Good work: Defenders of Wildlife launches Sea Otter Awareness Week
Support your local Sea Otter
Sea otters, playful fun-loving members of the weasel family, roam the northern coasts of the North Pacific Ocean from Russia to Alaska, Washington and California. Because of their luxuriantly dense fur, sea otters were nearly hunted to extinction until 1911, when an international ban on hunting enabled the long process of restoring this keystone species to its historic range. Although sea otters are now protected, they still face hurdles on the road to recovery, such as disease, habitat degradation, food scarcity and exposure to freshwater toxins, especially in California.
Sea otter facts
Sea otters grow on average up to four feet long. Females weigh about 45 pounds, while males can reach more than 60 pounds. Because they don’t have blubber like seals or whales to insulate them against the Pacific Ocean’s cold waters, sea otters rely on thick fur for protection against the elements.
Sea otters are one of the few animals to use tools. They use rocks and other items from their environment like hammers to break into mollusks and other prey. They are naturally gifted hunters, perfectly adapted to their environment. Typically sea otters hunt in shallow waters of less than 60 feet, but they can dive more than 300 feet to forage the ocean floor. Because of their high metabolism, sea otters eat as much as 25 percent of their body weight each day.
Despite their cunning, sea otters have remained on the list of endangered and threatened species since 1977. Originally, oil spills were considered the main threat to their survival. New findings indicate that disease might play a larger role than scientists realized, possibly the result of the otter’s fondness for dining on filter feeders, like mussels and clams. These invertebrates tend to accumulate toxins from the water, and when otters eat them, the poisons get passed along.
California’s sea otters

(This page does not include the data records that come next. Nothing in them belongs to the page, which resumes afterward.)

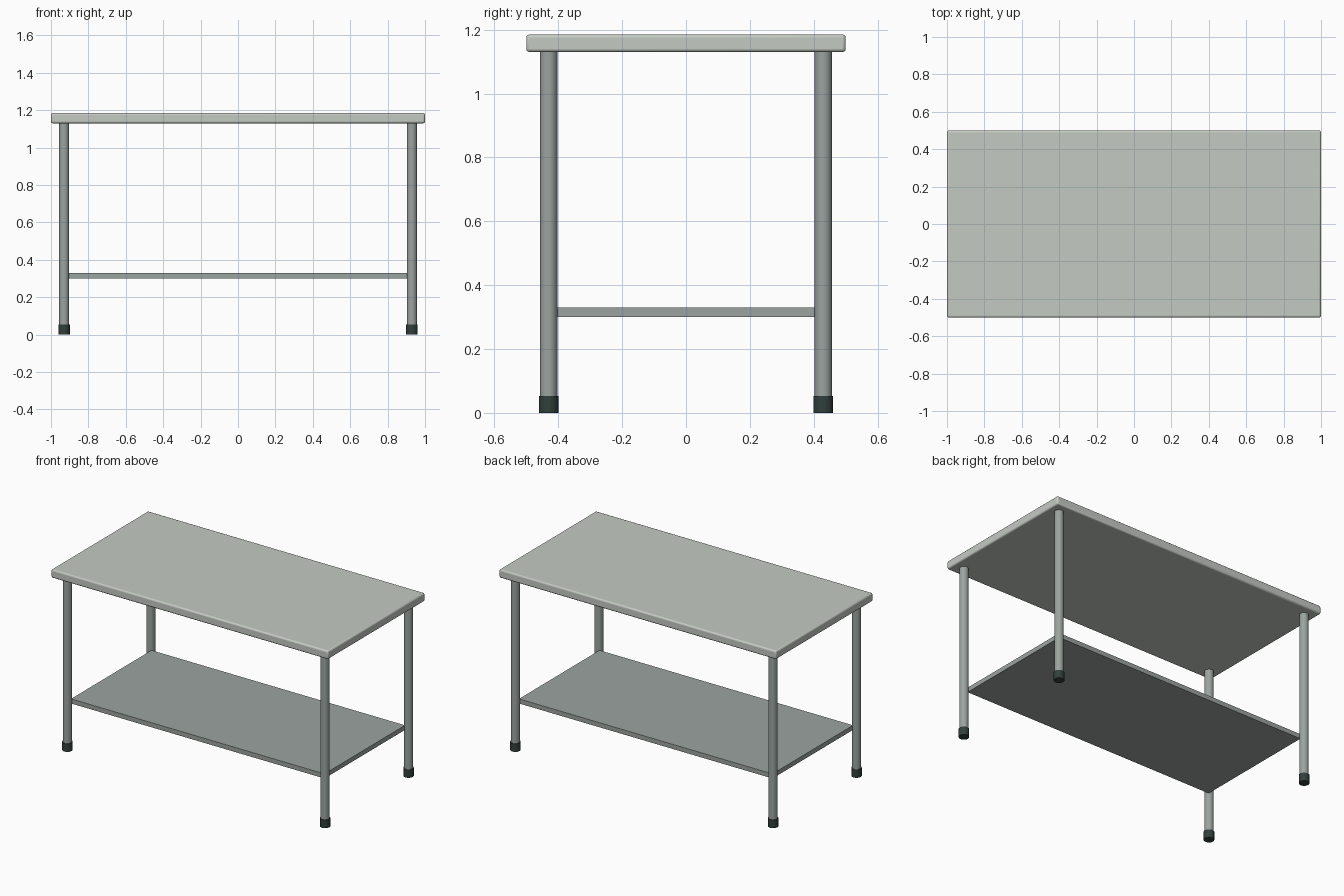
import bpy
import math

cube = bpy.data.objects.get("Cube")
if cube:
    bpy.data.objects.remove(cube, do_unlink=True)


def material(name, color):
    mat = bpy.data.materials.new(name)
    mat.use_nodes = True
    rgba = (*color, 1)
    mat.diffuse_color = rgba
    mat.node_tree.nodes["Principled BSDF"].inputs["Base Color"].default_value = rgba
    return mat


LIGHT_STEEL = material("light steel", (0.56, 0.59, 0.55))
GREY_STEEL = material("grey steel", (0.33, 0.37, 0.35))
DARK_RUBBER = material("dark rubber", (0.03, 0.05, 0.045))


def finish(name, mat, bevel=0):
    obj = bpy.context.object
    obj.name = name
    obj.data.materials.append(mat)
    if bevel:
        mod = obj.modifiers.new("rounded edges", "BEVEL")
        mod.width = bevel
        mod.segments = 3
        mod.limit_method = "ANGLE"
    return obj


def slab(name, size, bottom, top, mat, bevel):
    bpy.ops.mesh.primitive_cube_add(size=1, location=(0, 0, (bottom + top) / 2))
    bpy.context.object.scale = (*size, top - bottom)
    bpy.ops.object.transform_apply(location=False, rotation=False, scale=True)
    if bevel:
        bpy.ops.object.shade_smooth_by_angle(angle=math.radians(35))
    return finish(name, mat, bevel)


def post(name, x, y, radius, bottom, top, mat):
    bpy.ops.mesh.primitive_cylinder_add(
        vertices=32, radius=radius, depth=top - bottom, location=(x, y, (bottom + top) / 2))
    bpy.ops.object.shade_smooth_by_angle(angle=math.radians(35))
    return finish(name, mat)


# Work surface and lower shelf
slab("table_top", (2, 1), 1.13, 1.185, LIGHT_STEEL, 0.01)
slab("lower_shelf", (1.83, 0.83), 0.30, 0.33, GREY_STEEL, 0)

# Four tubular legs with rubber feet
for side, x in (("left", 0.93), ("right", -0.93)):
    for end, y in (("front", -0.43), ("back", 0.43)):
        post(f"{end}_{side}_leg", x, y, 0.027, 0.02, 1.14, GREY_STEEL)
        post(f"{end}_{side}_foot", x, y, 0.031, 0, 0.053, DARK_RUBBER)
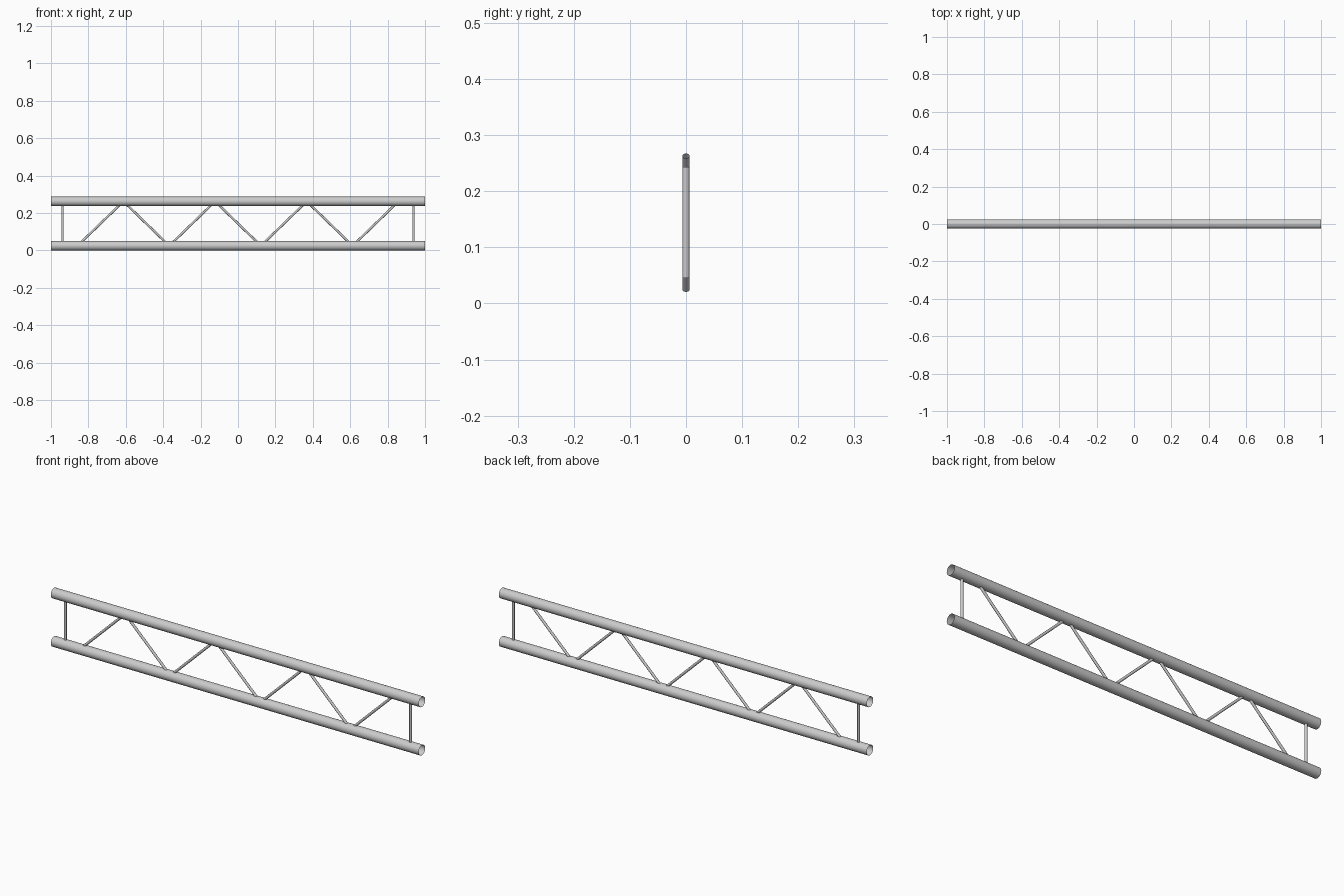
import bpy
from mathutils import Vector

if "Cube" in bpy.data.objects:
    bpy.data.objects.remove(bpy.data.objects["Cube"])

TUBE_R, STRUT_R = 0.025, 0.0063
Z_LOW, Z_HIGH = 0.025, 0.2625     # chord centre lines


def tube(name, start, end, radius, sides):
    """Open thin-walled tube between two points."""
    a, b = Vector(start), Vector(end)
    d = b - a
    bpy.ops.mesh.primitive_cylinder_add(
        vertices=sides, radius=radius, depth=d.length,
        end_fill_type='NOTHING', location=(a + b) / 2,
        rotation=d.to_track_quat('Z', 'Y').to_euler())
    ob = bpy.context.object
    ob.name = name
    bpy.ops.object.shade_smooth_by_angle()
    return ob


# Main chords
tube("bottom_chord", (-1, 0, Z_LOW), (1, 0, Z_LOW), TUBE_R, 32)
tube("top_chord", (-1, 0, Z_HIGH), (1, 0, Z_HIGH), TUBE_R, 32)

# Upright struts near both ends
for side, x in (("left", -0.938), ("right", 0.938)):
    tube(side + "_upright", (x, 0, 0.045), (x, 0, 0.243), STRUT_R, 16)

# Zigzag diagonals running between the chord centre lines
COUNT, X_END = 7, 0.858
step = 2 * X_END / COUNT
for i in range(COUNT):
    x = -X_END + i * step
    z0, z1 = (Z_LOW, Z_HIGH) if i % 2 == 0 else (Z_HIGH, Z_LOW)
    tube(f"diagonal_{i + 1}", (x, 0, z0), (x + step, 0, z1), STRUT_R, 16)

California, home to a small but beloved sea otter population, is working hard to bring these animals back from the brink. Californians love their otters so much that legislation was passed to create a voluntary tax check-off program, called the California Sea Otter Fund, which Californians can donate to when filing their state tax returns.
Otters and climate change
Trouble for the sea otters could mean big problems for near-shore ecosystems. Sea otters keep sea urchins and other invertebrates populations in check, so they don’t devastate underwater kelp forests. Kelp forests act as critical buffers against storms and provide habitat for an array of marine life — from fish to seahorses. By locking up heat-trapping pollution like carbon dioxide, kelp forests also help in the fight against climate change.
Otters in the Registry? You could win
The Conservation Registry has plenty of Otter Creek, Otter Brook and Otter Tail projects, many featuring river otters, but we have no sea otter projects yet. Be the first to enter your sea otter project and the Registry will send you a free Family Sea Otter Adoption kit.
Learn more about Sea Otter Awareness Week.